◆ TASK ITEM ◆
Using the records below, copy every line that holds the string "profile".

= Beginning of Section =

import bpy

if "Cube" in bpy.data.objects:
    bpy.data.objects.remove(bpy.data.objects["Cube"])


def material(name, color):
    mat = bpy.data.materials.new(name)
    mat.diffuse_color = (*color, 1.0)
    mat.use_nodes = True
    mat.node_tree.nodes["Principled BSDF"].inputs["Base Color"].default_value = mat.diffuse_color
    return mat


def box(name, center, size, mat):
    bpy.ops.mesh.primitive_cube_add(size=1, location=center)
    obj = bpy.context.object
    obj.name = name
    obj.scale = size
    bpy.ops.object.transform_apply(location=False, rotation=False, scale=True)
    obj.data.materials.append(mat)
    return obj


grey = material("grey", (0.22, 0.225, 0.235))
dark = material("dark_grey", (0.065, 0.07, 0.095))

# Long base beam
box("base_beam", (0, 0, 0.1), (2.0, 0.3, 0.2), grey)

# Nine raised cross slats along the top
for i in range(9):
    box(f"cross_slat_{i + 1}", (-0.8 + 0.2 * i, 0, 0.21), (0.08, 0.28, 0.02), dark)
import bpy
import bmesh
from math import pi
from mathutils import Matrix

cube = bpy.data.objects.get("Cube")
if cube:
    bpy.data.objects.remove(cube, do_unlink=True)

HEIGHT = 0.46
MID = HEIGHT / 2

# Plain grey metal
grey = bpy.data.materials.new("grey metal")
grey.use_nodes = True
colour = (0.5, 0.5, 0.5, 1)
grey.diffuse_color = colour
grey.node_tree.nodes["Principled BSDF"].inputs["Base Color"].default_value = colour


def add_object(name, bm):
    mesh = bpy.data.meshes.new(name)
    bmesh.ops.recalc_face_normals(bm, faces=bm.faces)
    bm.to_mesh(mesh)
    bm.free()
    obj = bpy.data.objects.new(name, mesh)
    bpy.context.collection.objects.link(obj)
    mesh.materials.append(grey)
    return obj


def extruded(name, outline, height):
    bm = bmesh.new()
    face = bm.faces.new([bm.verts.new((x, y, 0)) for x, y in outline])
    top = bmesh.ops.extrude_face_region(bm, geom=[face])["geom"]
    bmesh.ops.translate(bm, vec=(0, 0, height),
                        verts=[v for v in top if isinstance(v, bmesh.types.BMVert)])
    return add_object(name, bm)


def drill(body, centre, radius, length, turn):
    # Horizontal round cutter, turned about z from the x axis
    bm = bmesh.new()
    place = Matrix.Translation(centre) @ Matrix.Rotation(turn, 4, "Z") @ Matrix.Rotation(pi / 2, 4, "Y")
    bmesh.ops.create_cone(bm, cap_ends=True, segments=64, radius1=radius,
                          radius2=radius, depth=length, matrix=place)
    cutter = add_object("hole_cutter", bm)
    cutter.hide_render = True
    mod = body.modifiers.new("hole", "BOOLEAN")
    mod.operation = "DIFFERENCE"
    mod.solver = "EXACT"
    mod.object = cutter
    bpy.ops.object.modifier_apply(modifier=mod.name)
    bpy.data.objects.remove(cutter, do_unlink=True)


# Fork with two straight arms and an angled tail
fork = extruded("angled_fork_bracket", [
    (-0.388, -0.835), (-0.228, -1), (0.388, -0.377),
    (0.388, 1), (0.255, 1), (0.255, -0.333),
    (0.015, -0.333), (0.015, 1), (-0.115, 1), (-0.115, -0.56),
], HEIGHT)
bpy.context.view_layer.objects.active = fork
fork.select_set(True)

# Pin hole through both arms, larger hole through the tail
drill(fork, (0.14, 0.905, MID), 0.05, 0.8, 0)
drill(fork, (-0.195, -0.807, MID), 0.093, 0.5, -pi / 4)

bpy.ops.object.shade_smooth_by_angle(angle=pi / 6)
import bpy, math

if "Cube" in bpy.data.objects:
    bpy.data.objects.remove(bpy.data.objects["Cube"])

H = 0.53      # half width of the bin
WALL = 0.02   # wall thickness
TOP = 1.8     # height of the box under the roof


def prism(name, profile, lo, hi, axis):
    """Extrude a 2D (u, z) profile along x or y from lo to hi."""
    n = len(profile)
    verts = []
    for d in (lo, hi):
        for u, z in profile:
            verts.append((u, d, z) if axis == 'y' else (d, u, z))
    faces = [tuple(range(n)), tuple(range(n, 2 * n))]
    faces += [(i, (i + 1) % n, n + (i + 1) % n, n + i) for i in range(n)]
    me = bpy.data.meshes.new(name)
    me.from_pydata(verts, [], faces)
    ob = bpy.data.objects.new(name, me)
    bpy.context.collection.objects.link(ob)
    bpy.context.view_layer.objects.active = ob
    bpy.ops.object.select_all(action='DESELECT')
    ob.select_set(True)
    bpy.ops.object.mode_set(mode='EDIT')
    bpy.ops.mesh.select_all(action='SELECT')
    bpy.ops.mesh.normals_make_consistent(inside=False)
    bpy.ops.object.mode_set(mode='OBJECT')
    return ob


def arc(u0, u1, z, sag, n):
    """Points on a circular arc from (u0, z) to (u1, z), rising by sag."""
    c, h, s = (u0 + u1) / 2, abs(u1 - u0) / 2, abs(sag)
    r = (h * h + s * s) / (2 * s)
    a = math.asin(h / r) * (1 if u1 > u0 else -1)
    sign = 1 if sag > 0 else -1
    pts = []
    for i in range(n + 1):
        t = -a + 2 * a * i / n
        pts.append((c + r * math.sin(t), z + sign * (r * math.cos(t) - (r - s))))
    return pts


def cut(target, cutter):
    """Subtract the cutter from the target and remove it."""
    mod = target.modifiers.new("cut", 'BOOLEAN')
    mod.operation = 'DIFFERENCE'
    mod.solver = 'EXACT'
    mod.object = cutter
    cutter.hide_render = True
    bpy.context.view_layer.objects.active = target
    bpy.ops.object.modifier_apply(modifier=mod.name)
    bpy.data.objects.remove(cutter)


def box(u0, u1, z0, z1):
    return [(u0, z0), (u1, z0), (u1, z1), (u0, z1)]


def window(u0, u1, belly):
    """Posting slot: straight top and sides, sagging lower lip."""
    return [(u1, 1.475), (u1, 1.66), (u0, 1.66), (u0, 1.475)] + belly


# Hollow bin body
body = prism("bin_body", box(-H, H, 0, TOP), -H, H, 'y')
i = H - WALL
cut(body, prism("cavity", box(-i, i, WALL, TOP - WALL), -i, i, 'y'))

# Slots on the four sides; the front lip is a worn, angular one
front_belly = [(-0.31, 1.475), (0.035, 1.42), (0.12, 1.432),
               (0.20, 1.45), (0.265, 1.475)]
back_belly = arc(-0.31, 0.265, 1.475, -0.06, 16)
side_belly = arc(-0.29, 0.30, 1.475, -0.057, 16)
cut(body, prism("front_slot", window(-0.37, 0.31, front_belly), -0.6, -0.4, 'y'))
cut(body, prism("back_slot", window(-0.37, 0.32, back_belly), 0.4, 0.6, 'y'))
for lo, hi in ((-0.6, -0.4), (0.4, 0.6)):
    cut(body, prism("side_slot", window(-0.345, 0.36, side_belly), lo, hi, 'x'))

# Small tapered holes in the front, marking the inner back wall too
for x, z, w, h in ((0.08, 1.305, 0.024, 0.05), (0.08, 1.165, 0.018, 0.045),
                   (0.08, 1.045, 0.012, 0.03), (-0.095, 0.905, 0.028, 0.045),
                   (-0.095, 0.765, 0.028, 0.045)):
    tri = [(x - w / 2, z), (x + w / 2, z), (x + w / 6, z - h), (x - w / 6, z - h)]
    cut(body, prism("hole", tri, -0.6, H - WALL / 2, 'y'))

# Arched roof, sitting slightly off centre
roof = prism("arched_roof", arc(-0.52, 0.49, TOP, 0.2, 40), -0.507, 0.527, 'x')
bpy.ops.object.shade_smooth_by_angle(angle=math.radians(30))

= End of Section =

◆ RESPONSE ◆
def prism(name, profile, lo, hi, axis):
    """Extrude a 2D (u, z) profile along x or y from lo to hi."""
    n = len(profile)
        for u, z in profile:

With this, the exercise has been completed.